Task objective: Using the listing below, set down exactly the lines starting at the line that contains "grey.diffuse_color = colour" and ending at the line that contains "0.32, 0.557, 0.533)]", both included, and no others.

Excerpted data:
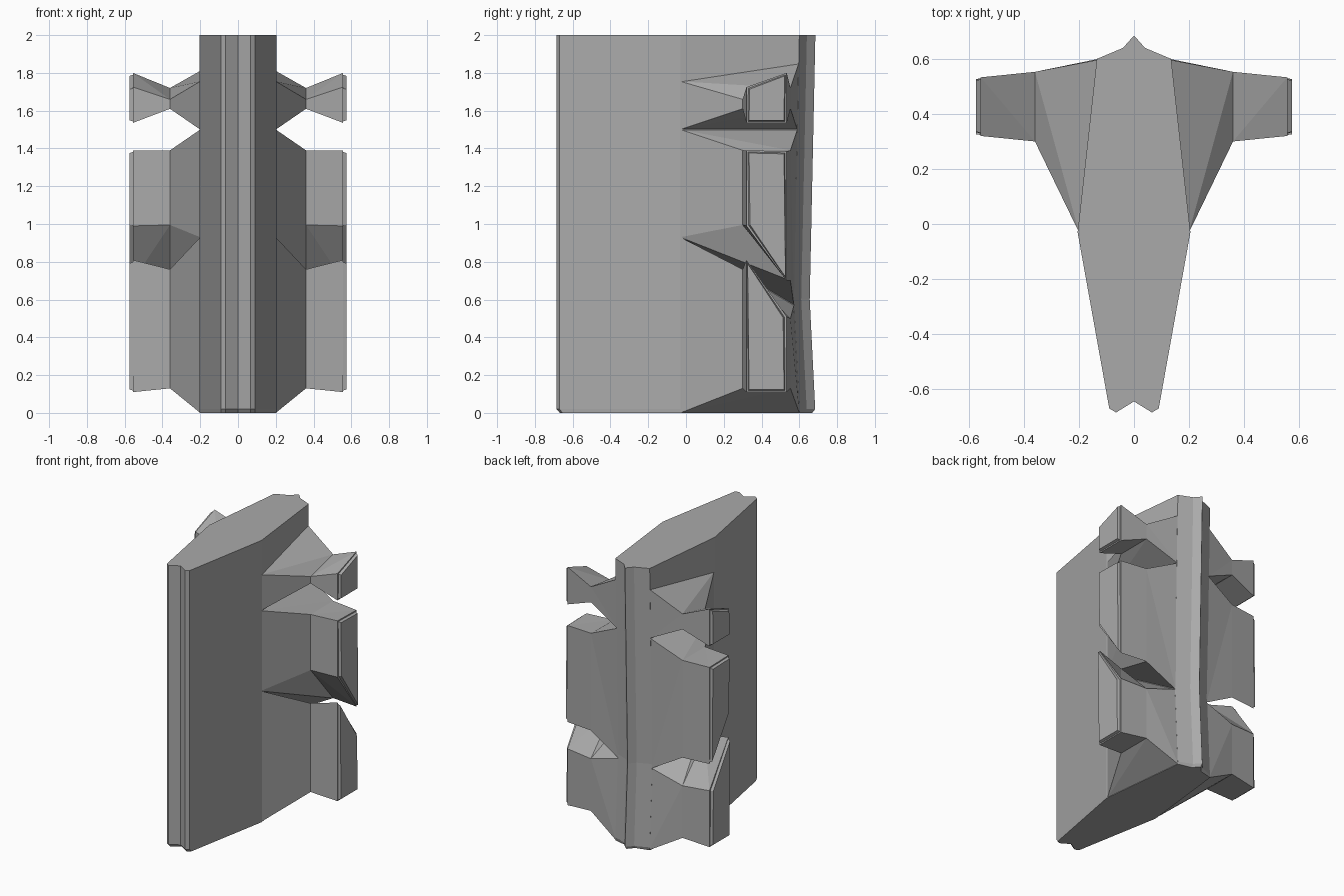
import bpy
import bmesh

cube = bpy.data.objects.get("Cube")
if cube:
    bpy.data.objects.remove(cube, do_unlink=True)

# Single plain grey
grey = bpy.data.materials.new("plain_grey")
grey.use_nodes = True
colour = (0.4, 0.4, 0.4, 1)
grey.diffuse_color = colour
grey.node_tree.nodes["Principled BSDF"].inputs["Base Color"].default_value = colour


def finish(bm, name):
    bmesh.ops.recalc_face_normals(bm, faces=bm.faces)
    mesh = bpy.data.meshes.new(name)
    bm.to_mesh(mesh)
    bm.free()
    mesh.materials.append(grey)
    obj = bpy.data.objects.new(name, mesh)
    bpy.context.collection.objects.link(obj)
    return obj


def back_shift(z):
    """Slight inward bow of the rear face along the height."""
    if z < 0.6:
        return -0.03 * z / 0.6
    return -0.03 * (2 - z) / 1.4


# Central pillar: one symmetric outline lofted up through several levels
half = [(0.04, 0.64), (0.135, 0.60), (0.205, -0.03), (0.09, -0.67), (0.065, -0.685)]
outline = [(0, 0.685)] + half + [(0, -0.645)] + [(-x, y) for x, y in reversed(half)]


def build_pillar():
    bm = bmesh.new()
    rings = []
    for z in (0, 0.02, 0.3, 0.6, 1.0, 1.5, 2):
        ring = []
        for x, y in outline:
            if y > 0.5:
                y += back_shift(z)
            if z == 0 and abs(y) > 0.62:
                y *= 0.975
            ring.append(bm.verts.new((x, y, z)))
        rings.append(ring)
    n = len(outline)
    for lower, upper in zip(rings, rings[1:]):
        for i in range(n):
            j = (i + 1) % n
            bm.faces.new((lower[i], lower[j], upper[j], upper[i]))
    bm.faces.new(rings[0])
    bm.faces.new(rings[-1])
    finish(bm, "central_pillar")


# Side blocks: root, waist and end stations; (x front, y front, x back, y back)
stations = [(0.20, -0.03, 0.13, 0.60), (0.36, 0.30, 0.36, 0.553), (0.557, 0.32, 0.557, 0.533)]

# Heights at each station: front top, back top, back bottom, front bottom
blocks = {
    "upper": [(1.755, 1.85, 1.50, 1.50), (1.66, 1.72, 1.61, 1.61), (1.725, 1.80, 1.535, 1.535)],
    "middle": [(1.50, 1.50, 0.57, 0.93), (1.39, 1.39, 0.70, 0.995), (1.39, 1.385, 0.70, 0.99)],
    "lower": [(0.93, 0.57, 0, 0), (0.76, 0.50, 0.13, 0.13), (0.81, 0.51, 0.11, 0.11)],
}


def build_block(name, heights, side):
    bm = bmesh.new()
    rings = []
    for k, ((xf, yf, xb, yb), zs) in enumerate(zip(stations, heights)):
        ring = []
        for corner, z in enumerate(zs):
            rear = corner in (1, 2)
            x, y = (xb, yb) if rear else (xf, yf)
            if rear and k == 0:
                y += back_shift(z)
            ring.append(bm.verts.new((side * x, y, z)))
        rings.append(ring)
    for a, b in zip(rings, rings[1:]):
        for i in range(4):
            j = (i + 1) % 4
            # Fold runs from the inner front corner to the outer back corner
            if i in (0, 3):
                bm.faces.new((a[i], a[j], b[j]))
                bm.faces.new((a[i], b[j], b[i]))
            else:
                bm.faces.new((a[i], a[j], b[i]))
                bm.faces.new((a[j], b[j], b[i]))
    bm.faces.new(rings[0])
    end = bm.faces.new(rings[-1])
    bmesh.ops.recalc_face_normals(bm, faces=bm.faces)
    # Raised pad with a bevelled rim on the outer end
    bmesh.ops.inset_individual(bm, faces=[end], thickness=0.012)
    bmesh.ops.inset_individual(bm, faces=[end], thickness=0.008, depth=0.018)
    finish(bm, name)


build_pillar()
for label, heights in blocks.items():
    build_block("left_" + label + "_block", heights, 1)
    build_block("right_" + label + "_block", heights, -1)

Answer box:
grey.diffuse_color = colour
grey.node_tree.nodes["Principled BSDF"].inputs["Base Color"].default_value = colour


def finish(bm, name):
    bmesh.ops.recalc_face_normals(bm, faces=bm.faces)
    mesh = bpy.data.meshes.new(name)
    bm.to_mesh(mesh)
    bm.free()
    mesh.materials.append(grey)
    obj = bpy.data.objects.new(name, mesh)
    bpy.context.collection.objects.link(obj)
    return obj


def back_shift(z):
    """Slight inward bow of the rear face along the height."""
    if z < 0.6:
        return -0.03 * z / 0.6
    return -0.03 * (2 - z) / 1.4


# Central pillar: one symmetric outline lofted up through several levels
half = [(0.04, 0.64), (0.135, 0.60), (0.205, -0.03), (0.09, -0.67), (0.065, -0.685)]
outline = [(0, 0.685)] + half + [(0, -0.645)] + [(-x, y) for x, y in reversed(half)]


def build_pillar():
    bm = bmesh.new()
    rings = []
    for z in (0, 0.02, 0.3, 0.6, 1.0, 1.5, 2):
        ring = []
        for x, y in outline:
            if y > 0.5:
                y += back_shift(z)
            if z == 0 and abs(y) > 0.62:
                y *= 0.975
            ring.append(bm.verts.new((x, y, z)))
        rings.append(ring)
    n = len(outline)
    for lower, upper in zip(rings, rings[1:]):
        for i in range(n):
            j = (i + 1) % n
            bm.faces.new((lower[i], lower[j], upper[j], upper[i]))
    bm.faces.new(rings[0])
    bm.faces.new(rings[-1])
    finish(bm, "central_pillar")


# Side blocks: root, waist and end stations; (x front, y front, x back, y back)
stations = [(0.20, -0.03, 0.13, 0.60), (0.36, 0.30, 0.36, 0.553), (0.557, 0.32, 0.557, 0.533)]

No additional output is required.